About this exercise
Look through the entries below and extract exactly the lines from the one containing "[x1, y1, recess]);" through the one containing "const goldMaterial = new", ends included.
Data section START
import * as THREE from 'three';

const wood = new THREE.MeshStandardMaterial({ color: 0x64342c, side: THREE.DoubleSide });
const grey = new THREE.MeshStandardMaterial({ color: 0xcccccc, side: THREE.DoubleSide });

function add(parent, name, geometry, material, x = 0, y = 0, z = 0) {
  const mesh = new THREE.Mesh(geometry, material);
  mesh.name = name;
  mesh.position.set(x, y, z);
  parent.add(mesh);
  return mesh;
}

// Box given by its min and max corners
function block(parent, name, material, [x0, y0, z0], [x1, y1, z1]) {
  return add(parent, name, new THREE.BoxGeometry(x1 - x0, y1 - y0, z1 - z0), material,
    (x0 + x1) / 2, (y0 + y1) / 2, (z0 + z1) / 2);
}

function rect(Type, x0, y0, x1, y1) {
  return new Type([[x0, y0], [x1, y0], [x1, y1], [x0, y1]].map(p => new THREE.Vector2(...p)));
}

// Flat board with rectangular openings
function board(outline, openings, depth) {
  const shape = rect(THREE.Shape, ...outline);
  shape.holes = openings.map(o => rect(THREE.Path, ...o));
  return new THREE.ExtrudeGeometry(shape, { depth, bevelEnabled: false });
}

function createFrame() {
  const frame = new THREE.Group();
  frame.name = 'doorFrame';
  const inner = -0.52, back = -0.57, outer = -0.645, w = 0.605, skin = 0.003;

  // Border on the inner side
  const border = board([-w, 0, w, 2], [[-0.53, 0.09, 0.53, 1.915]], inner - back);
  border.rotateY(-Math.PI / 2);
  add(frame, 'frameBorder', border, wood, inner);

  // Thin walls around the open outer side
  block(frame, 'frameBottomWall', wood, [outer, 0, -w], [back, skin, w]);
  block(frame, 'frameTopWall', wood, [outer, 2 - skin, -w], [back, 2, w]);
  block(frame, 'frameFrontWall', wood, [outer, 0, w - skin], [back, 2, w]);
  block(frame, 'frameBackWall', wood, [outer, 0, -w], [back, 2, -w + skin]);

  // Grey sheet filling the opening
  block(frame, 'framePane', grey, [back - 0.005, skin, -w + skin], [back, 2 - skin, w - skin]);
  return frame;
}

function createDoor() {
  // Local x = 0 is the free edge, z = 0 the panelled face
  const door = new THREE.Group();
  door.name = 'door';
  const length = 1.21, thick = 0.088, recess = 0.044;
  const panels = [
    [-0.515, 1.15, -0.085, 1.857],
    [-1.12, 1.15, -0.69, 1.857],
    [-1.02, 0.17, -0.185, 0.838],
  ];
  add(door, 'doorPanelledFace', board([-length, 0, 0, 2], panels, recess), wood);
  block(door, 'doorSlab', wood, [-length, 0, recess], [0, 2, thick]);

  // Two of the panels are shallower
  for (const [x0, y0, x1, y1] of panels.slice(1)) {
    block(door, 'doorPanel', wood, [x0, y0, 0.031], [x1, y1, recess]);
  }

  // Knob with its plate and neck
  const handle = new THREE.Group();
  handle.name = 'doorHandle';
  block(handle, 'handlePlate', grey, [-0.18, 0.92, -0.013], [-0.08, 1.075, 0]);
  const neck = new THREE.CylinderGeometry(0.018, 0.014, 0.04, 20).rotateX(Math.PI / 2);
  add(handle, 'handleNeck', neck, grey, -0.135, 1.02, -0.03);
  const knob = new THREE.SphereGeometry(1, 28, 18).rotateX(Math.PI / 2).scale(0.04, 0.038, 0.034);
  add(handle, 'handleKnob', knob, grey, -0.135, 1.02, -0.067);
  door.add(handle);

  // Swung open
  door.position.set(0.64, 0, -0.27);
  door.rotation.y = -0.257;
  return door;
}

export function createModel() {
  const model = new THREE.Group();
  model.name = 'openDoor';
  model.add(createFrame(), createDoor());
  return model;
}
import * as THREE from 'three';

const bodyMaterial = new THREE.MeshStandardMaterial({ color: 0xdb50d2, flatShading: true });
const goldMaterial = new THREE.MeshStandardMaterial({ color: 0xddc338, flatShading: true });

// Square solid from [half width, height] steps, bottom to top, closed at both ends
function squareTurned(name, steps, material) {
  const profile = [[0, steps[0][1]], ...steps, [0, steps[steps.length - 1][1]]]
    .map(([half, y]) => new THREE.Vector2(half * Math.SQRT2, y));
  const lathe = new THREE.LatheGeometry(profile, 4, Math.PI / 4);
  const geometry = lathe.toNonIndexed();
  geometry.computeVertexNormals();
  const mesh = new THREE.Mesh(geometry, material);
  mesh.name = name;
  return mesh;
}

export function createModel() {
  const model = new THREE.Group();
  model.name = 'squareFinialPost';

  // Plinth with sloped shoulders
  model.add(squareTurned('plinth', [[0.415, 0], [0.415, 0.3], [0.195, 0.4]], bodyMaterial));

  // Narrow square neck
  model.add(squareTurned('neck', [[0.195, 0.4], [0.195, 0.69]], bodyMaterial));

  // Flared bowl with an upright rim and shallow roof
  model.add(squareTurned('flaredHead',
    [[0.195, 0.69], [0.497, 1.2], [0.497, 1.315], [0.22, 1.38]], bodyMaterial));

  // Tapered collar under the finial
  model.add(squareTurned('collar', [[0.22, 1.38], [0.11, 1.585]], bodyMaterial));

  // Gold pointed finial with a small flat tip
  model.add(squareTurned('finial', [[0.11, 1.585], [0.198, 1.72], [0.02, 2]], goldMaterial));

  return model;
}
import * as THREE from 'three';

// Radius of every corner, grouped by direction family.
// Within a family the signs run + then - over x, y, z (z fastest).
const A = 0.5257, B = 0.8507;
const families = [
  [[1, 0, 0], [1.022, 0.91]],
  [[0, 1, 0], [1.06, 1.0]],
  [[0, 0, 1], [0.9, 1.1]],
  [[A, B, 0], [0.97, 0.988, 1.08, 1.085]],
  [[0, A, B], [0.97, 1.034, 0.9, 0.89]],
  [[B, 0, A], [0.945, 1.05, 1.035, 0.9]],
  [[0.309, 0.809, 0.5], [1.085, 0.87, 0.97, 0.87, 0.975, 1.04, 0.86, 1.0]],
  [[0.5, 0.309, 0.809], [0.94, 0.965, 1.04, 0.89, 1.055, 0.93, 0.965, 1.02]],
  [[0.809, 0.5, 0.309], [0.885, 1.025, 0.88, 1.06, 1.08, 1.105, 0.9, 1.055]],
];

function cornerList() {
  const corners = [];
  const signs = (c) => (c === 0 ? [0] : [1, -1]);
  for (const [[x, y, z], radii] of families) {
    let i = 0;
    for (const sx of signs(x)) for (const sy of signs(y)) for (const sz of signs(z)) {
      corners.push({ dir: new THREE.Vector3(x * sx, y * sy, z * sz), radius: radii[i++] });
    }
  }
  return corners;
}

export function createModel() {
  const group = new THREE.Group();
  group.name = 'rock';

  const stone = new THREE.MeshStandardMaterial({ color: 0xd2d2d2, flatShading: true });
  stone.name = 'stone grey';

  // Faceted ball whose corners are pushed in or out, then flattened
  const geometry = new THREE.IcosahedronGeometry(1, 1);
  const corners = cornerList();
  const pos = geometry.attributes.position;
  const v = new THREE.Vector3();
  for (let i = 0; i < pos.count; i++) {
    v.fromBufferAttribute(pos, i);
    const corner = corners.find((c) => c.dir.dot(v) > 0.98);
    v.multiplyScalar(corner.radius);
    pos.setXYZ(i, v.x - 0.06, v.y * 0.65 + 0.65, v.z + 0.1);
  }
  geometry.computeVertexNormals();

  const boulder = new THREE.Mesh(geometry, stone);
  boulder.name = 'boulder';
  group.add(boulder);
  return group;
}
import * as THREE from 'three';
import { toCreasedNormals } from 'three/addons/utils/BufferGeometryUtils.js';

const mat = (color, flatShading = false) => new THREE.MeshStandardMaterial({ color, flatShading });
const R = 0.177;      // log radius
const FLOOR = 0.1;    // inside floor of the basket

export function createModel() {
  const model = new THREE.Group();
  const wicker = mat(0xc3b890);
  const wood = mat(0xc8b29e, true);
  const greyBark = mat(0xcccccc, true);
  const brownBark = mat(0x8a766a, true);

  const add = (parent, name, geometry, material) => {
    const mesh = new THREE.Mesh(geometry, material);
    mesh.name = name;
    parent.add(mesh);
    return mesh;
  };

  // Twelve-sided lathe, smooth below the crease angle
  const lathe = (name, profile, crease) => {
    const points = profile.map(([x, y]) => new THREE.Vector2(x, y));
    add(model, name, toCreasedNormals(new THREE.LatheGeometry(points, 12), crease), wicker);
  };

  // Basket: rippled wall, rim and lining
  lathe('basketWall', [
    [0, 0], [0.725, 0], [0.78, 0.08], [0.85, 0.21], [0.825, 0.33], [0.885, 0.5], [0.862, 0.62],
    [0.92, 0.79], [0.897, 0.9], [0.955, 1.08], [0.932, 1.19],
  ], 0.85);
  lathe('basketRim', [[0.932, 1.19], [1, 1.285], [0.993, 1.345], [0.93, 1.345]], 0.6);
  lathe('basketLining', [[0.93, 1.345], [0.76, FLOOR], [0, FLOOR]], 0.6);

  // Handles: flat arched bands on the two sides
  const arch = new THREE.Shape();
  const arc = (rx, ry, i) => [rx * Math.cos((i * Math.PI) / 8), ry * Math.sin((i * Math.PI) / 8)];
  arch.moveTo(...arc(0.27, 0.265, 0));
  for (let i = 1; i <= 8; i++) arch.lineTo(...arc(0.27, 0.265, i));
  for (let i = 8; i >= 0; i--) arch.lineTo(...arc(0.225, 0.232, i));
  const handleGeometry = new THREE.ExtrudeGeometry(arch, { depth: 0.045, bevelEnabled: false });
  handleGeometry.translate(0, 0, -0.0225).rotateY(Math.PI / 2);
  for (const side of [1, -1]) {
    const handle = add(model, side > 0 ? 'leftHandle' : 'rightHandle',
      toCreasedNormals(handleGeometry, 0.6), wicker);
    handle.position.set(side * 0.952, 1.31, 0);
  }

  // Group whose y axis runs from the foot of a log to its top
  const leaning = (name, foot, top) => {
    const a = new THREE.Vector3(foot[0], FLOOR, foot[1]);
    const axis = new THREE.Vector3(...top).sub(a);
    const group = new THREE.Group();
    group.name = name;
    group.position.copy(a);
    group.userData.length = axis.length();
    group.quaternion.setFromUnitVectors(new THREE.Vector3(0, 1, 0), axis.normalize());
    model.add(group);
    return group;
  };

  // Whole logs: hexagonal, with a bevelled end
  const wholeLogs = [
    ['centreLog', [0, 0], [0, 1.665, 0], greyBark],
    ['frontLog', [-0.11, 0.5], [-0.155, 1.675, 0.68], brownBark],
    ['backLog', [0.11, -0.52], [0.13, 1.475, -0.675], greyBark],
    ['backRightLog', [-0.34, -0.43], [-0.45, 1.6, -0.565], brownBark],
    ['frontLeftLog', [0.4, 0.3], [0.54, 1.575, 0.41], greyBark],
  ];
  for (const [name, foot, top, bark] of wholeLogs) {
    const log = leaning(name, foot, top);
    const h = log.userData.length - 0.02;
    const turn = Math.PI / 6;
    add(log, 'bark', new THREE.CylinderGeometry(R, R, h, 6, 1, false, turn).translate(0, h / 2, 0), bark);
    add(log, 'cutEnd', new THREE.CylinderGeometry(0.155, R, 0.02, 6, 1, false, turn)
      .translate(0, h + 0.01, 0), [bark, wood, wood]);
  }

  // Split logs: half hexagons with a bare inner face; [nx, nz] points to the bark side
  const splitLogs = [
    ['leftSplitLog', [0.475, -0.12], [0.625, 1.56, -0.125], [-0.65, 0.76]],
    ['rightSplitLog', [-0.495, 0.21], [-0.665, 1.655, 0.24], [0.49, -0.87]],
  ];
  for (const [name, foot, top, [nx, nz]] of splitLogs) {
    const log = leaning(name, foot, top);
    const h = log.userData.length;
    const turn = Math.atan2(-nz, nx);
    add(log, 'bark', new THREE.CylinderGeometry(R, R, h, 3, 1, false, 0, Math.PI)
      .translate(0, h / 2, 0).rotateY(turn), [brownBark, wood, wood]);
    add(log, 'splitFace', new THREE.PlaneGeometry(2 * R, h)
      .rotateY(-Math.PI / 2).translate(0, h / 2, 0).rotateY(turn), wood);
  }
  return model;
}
Data section END
Answer for the task
    block(door, 'doorPanel', wood, [x0, y0, 0.031], [x1, y1, recess]);
  }

  // Knob with its plate and neck
  const handle = new THREE.Group();
  handle.name = 'doorHandle';
  block(handle, 'handlePlate', grey, [-0.18, 0.92, -0.013], [-0.08, 1.075, 0]);
  const neck = new THREE.CylinderGeometry(0.018, 0.014, 0.04, 20).rotateX(Math.PI / 2);
  add(handle, 'handleNeck', neck, grey, -0.135, 1.02, -0.03);
  const knob = new THREE.SphereGeometry(1, 28, 18).rotateX(Math.PI / 2).scale(0.04, 0.038, 0.034);
  add(handle, 'handleKnob', knob, grey, -0.135, 1.02, -0.067);
  door.add(handle);

  // Swung open
  door.position.set(0.64, 0, -0.27);
  door.rotation.y = -0.257;
  return door;
}

export function createModel() {
  const model = new THREE.Group();
  model.name = 'openDoor';
  model.add(createFrame(), createDoor());
  return model;
}
import * as THREE from 'three';

const bodyMaterial = new THREE.MeshStandardMaterial({ color: 0xdb50d2, flatShading: true });
const goldMaterial = new THREE.MeshStandardMaterial({ color: 0xddc338, flatShading: true });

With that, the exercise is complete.